■ **How to complete this task**
If a record holds a picture, leave the picture out, but write out everything else exactly.

+---+

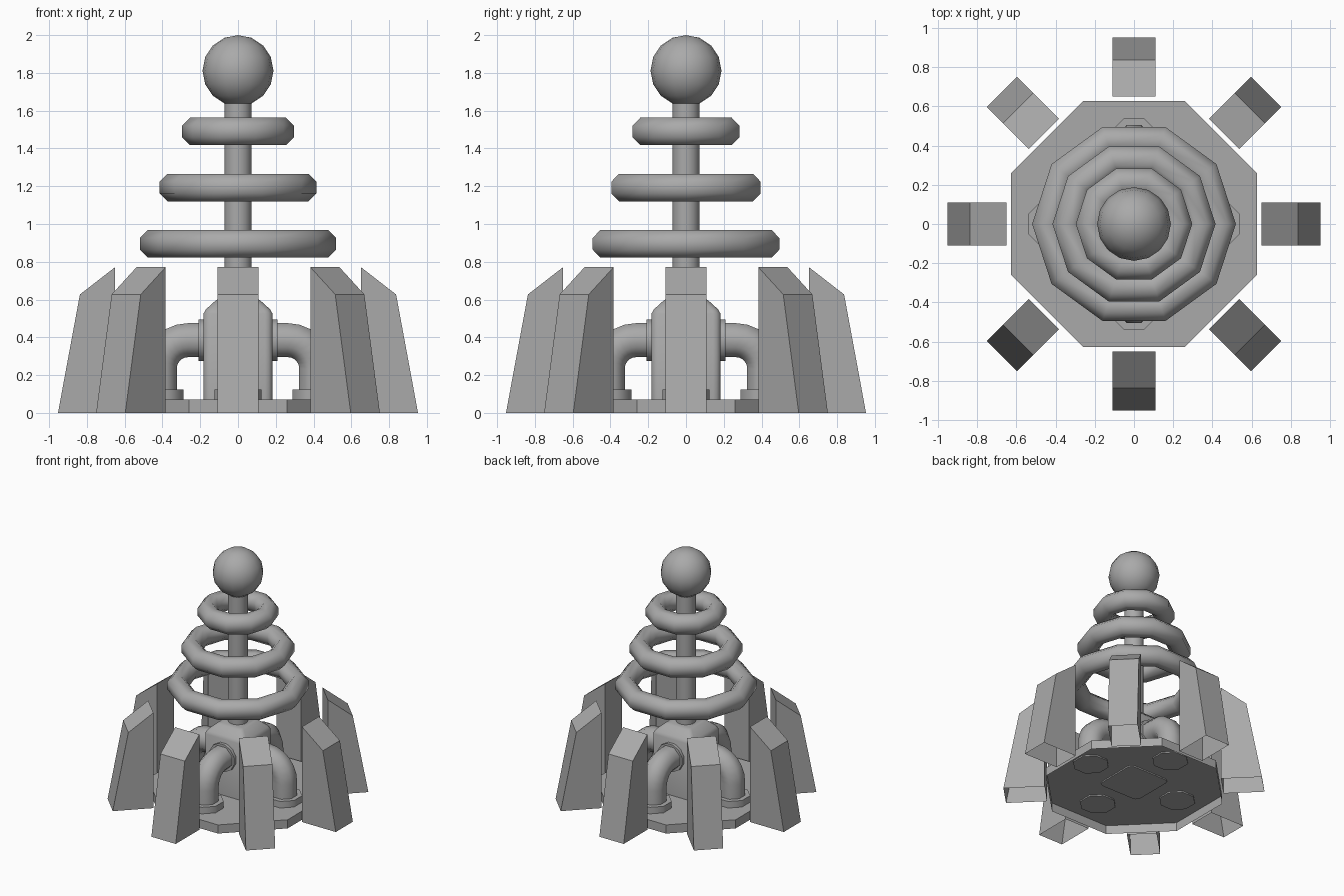
import bpy, bmesh
from math import sin, cos, pi, radians
from mathutils import Vector, Matrix

cube = bpy.data.objects.get("Cube")
if cube:
    bpy.data.objects.remove(cube, do_unlink=True)

GREY = (0.4, 0.4, 0.4, 1)
metal = bpy.data.materials.new("plain_grey")
metal.use_nodes = True
metal.diffuse_color = GREY
metal.node_tree.nodes["Principled BSDF"].inputs["Base Color"].default_value = GREY


def finish(name, bm, smooth=True, turn=0.0, open_floor=False):
    """Turn a bmesh into a shaded object, rotated about the z axis."""
    bmesh.ops.recalc_face_normals(bm, faces=bm.faces)
    if open_floor:
        floor = [f for f in bm.faces if all(v.co.z < 0.001 for v in f.verts)]
        bmesh.ops.delete(bm, geom=floor, context='FACES_ONLY')
    bm.transform(Matrix.Rotation(turn, 4, 'Z'))
    mesh = bpy.data.meshes.new(name)
    bm.to_mesh(mesh)
    bm.free()
    mesh.materials.append(metal)
    obj = bpy.data.objects.new(name, mesh)
    bpy.context.collection.objects.link(obj)
    if smooth:
        bpy.ops.object.select_all(action='DESELECT')
        obj.select_set(True)
        bpy.context.view_layer.objects.active = obj
        bpy.ops.object.shade_smooth_by_angle(angle=radians(50))


def loft(rings, closed=False):
    """Skin a list of equal-length point rings, capping open ends."""
    bm = bmesh.new()
    loops = [[bm.verts.new(p) for p in ring] for ring in rings]
    pairs = list(zip(loops, loops[1:]))
    if closed:
        pairs.append((loops[-1], loops[0]))
    for a, b in pairs:
        for i in range(len(a)):
            j = (i + 1) % len(a)
            bm.faces.new((a[i], a[j], b[j], b[i]))
    if not closed:
        bm.faces.new(loops[0])
        bm.faces.new(loops[-1])
    return bm


def ring(centre, u, v, radius, sides):
    """Polygon of points with flat sides square to the axes."""
    angles = [2 * pi * (i + 0.5) / sides for i in range(sides)]
    return [centre + radius * (u * cos(a) + v * sin(a)) for a in angles]


X, Y, Z = Vector((1, 0, 0)), Vector((0, 1, 0)), Vector((0, 0, 1))
OCT = 1 / cos(pi / 8)       # octagon apothem to corner radius


def disc(start, end, u, v, radius, sides=8):
    return loft([ring(p, u, v, radius, sides) for p in (start, end)])


# Octagonal floor plate, open underneath
finish("base_plate", disc(Z * 0, Z * 0.07, X, Y, 0.627 * OCT),
       smooth=False, open_floor=True)

# Eight leaning buttresses, open underneath
profile = [(0.65, 0), (0.65, 0.772), (0.837, 0.627), (0.953, 0)]
for k in range(8):
    bm = loft([[(r, y, z) for r, z in profile] for y in (-0.109, 0.109)])
    finish(f"buttress_{k + 1}", bm, smooth=False, turn=k * pi / 4,
           open_floor=True)


# Square central housing with rounded corners and a tapered top
def rounded_square(half, corner, z):
    points = []
    for q in range(4):
        for s in range(4):
            a = q * pi / 2 + s * pi / 6
            mid = q * pi / 2 + pi / 4
            reach = (half - corner) * 2 ** 0.5
            points.append((reach * cos(mid) + corner * cos(a),
                           reach * sin(mid) + corner * sin(a), z))
    return points


finish("housing", loft([rounded_square(*s) for s in (
    (0.183, 0.04, 0.06), (0.183, 0.04, 0.525), (0.17, 0.035, 0.548),
    (0.115, 0.025, 0.598), (0.095, 0.02, 0.605))]))

# Four elbow pipes with a wall collar and a floor collar
REACH, HEIGHT, BEND, PIPE = 0.414, 0.385, 0.15, 0.09
for k in range(4):
    turn = k * pi / 2
    path = [(Vector((0.17, 0, HEIGHT)), Z)]
    for s in range(7):
        a = pi / 2 * (1 - s / 6)
        out = Vector((cos(a), 0, sin(a)))
        path.append((Vector((REACH - BEND, 0, HEIGHT - BEND)) + out * BEND, out))
    path.append((Vector((REACH, 0, 0.06)), X))
    finish(f"pipe_{k + 1}",
           loft([ring(p, n, Y, PIPE * OCT, 8) for p, n in path]), turn=turn)
    hub = Z * HEIGHT
    finish(f"wall_collar_{k + 1}",
           disc(X * 0.17 + hub, X * 0.208 + hub, Y, Z, 0.113, 12), turn=turn)
    foot = X * REACH
    finish(f"floor_collar_{k + 1}",
           disc(foot + Z * 0.06, foot + Z * 0.123, X, Y, 0.125 * OCT), turn=turn)

# Mast
finish("mast", disc(Z * 0.59, Z * 1.66, X, Y, 0.072, 16))

# Three ten-sided rings floating around the mast
TUBE = 0.073 * OCT
for name, major, height in (("lower", 0.447, 0.895), ("middle", 0.343, 1.193),
                            ("upper", 0.224, 1.49)):
    sections = []
    for i in range(10):
        a = 2 * pi * i / 10
        out = Vector((cos(a), sin(a), 0))
        sections.append(ring(out * major + Z * height, out, Z, TUBE, 8))
    finish(f"{name}_ring", loft(sections, closed=True))

# Ball at the tip
bm = bmesh.new()
bmesh.ops.create_uvsphere(bm, u_segments=16, v_segments=8, radius=0.188)
bmesh.ops.translate(bm, verts=bm.verts, vec=Z * 1.812)
finish("tip_ball", bm)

+---+

■ **Written reply**
import bpy, bmesh
from math import sin, cos, pi, radians
from mathutils import Vector, Matrix

cube = bpy.data.objects.get("Cube")
if cube:
    bpy.data.objects.remove(cube, do_unlink=True)

GREY = (0.4, 0.4, 0.4, 1)
metal = bpy.data.materials.new("plain_grey")
metal.use_nodes = True
metal.diffuse_color = GREY
metal.node_tree.nodes["Principled BSDF"].inputs["Base Color"].default_value = GREY


def finish(name, bm, smooth=True, turn=0.0, open_floor=False):
    """Turn a bmesh into a shaded object, rotated about the z axis."""
    bmesh.ops.recalc_face_normals(bm, faces=bm.faces)
    if open_floor:
        floor = [f for f in bm.faces if all(v.co.z < 0.001 for v in f.verts)]
        bmesh.ops.delete(bm, geom=floor, context='FACES_ONLY')
    bm.transform(Matrix.Rotation(turn, 4, 'Z'))
    mesh = bpy.data.meshes.new(name)
    bm.to_mesh(mesh)
    bm.free()
    mesh.materials.append(metal)
    obj = bpy.data.objects.new(name, mesh)
    bpy.context.collection.objects.link(obj)
    if smooth:
        bpy.ops.object.select_all(action='DESELECT')
        obj.select_set(True)
        bpy.context.view_layer.objects.active = obj
        bpy.ops.object.shade_smooth_by_angle(angle=radians(50))


def loft(rings, closed=False):
    """Skin a list of equal-length point rings, capping open ends."""
    bm = bmesh.new()
    loops = [[bm.verts.new(p) for p in ring] for ring in rings]
    pairs = list(zip(loops, loops[1:]))
    if closed:
        pairs.append((loops[-1], loops[0]))
    for a, b in pairs:
        for i in range(len(a)):
            j = (i + 1) % len(a)
            bm.faces.new((a[i], a[j], b[j], b[i]))
    if not closed:
        bm.faces.new(loops[0])
        bm.faces.new(loops[-1])
    return bm


def ring(centre, u, v, radius, sides):
    """Polygon of points with flat sides square to the axes."""
    angles = [2 * pi * (i + 0.5) / sides for i in range(sides)]
    return [centre + radius * (u * cos(a) + v * sin(a)) for a in angles]


X, Y, Z = Vector((1, 0, 0)), Vector((0, 1, 0)), Vector((0, 0, 1))
OCT = 1 / cos(pi / 8)       # octagon apothem to corner radius


def disc(start, end, u, v, radius, sides=8):
    return loft([ring(p, u, v, radius, sides) for p in (start, end)])


# Octagonal floor plate, open underneath
finish("base_plate", disc(Z * 0, Z * 0.07, X, Y, 0.627 * OCT),
       smooth=False, open_floor=True)

# Eight leaning buttresses, open underneath
profile = [(0.65, 0), (0.65, 0.772), (0.837, 0.627), (0.953, 0)]
for k in range(8):
    bm = loft([[(r, y, z) for r, z in profile] for y in (-0.109, 0.109)])
    finish(f"buttress_{k + 1}", bm, smooth=False, turn=k * pi / 4,
           open_floor=True)


# Square central housing with rounded corners and a tapered top
def rounded_square(half, corner, z):
    points = []
    for q in range(4):
        for s in range(4):
            a = q * pi / 2 + s * pi / 6
            mid = q * pi / 2 + pi / 4
            reach = (half - corner) * 2 ** 0.5
            points.append((reach * cos(mid) + corner * cos(a),
                           reach * sin(mid) + corner * sin(a), z))
    return points


finish("housing", loft([rounded_square(*s) for s in (
    (0.183, 0.04, 0.06), (0.183, 0.04, 0.525), (0.17, 0.035, 0.548),
    (0.115, 0.025, 0.598), (0.095, 0.02, 0.605))]))

# Four elbow pipes with a wall collar and a floor collar
REACH, HEIGHT, BEND, PIPE = 0.414, 0.385, 0.15, 0.09
for k in range(4):
    turn = k * pi / 2
    path = [(Vector((0.17, 0, HEIGHT)), Z)]
    for s in range(7):
        a = pi / 2 * (1 - s / 6)
        out = Vector((cos(a), 0, sin(a)))
        path.append((Vector((REACH - BEND, 0, HEIGHT - BEND)) + out * BEND, out))
    path.append((Vector((REACH, 0, 0.06)), X))
    finish(f"pipe_{k + 1}",
           loft([ring(p, n, Y, PIPE * OCT, 8) for p, n in path]), turn=turn)
    hub = Z * HEIGHT
    finish(f"wall_collar_{k + 1}",
           disc(X * 0.17 + hub, X * 0.208 + hub, Y, Z, 0.113, 12), turn=turn)
    foot = X * REACH
    finish(f"floor_collar_{k + 1}",
           disc(foot + Z * 0.06, foot + Z * 0.123, X, Y, 0.125 * OCT), turn=turn)

# Mast
finish("mast", disc(Z * 0.59, Z * 1.66, X, Y, 0.072, 16))

# Three ten-sided rings floating around the mast
TUBE = 0.073 * OCT
for name, major, height in (("lower", 0.447, 0.895), ("middle", 0.343, 1.193),
                            ("upper", 0.224, 1.49)):
    sections = []
    for i in range(10):
        a = 2 * pi * i / 10
        out = Vector((cos(a), sin(a), 0))
        sections.append(ring(out * major + Z * height, out, Z, TUBE, 8))
    finish(f"{name}_ring", loft(sections, closed=True))

# Ball at the tip
bm = bmesh.new()
bmesh.ops.create_uvsphere(bm, u_segments=16, v_segments=8, radius=0.188)
bmesh.ops.translate(bm, verts=bm.verts, vec=Z * 1.812)
finish("tip_ball", bm)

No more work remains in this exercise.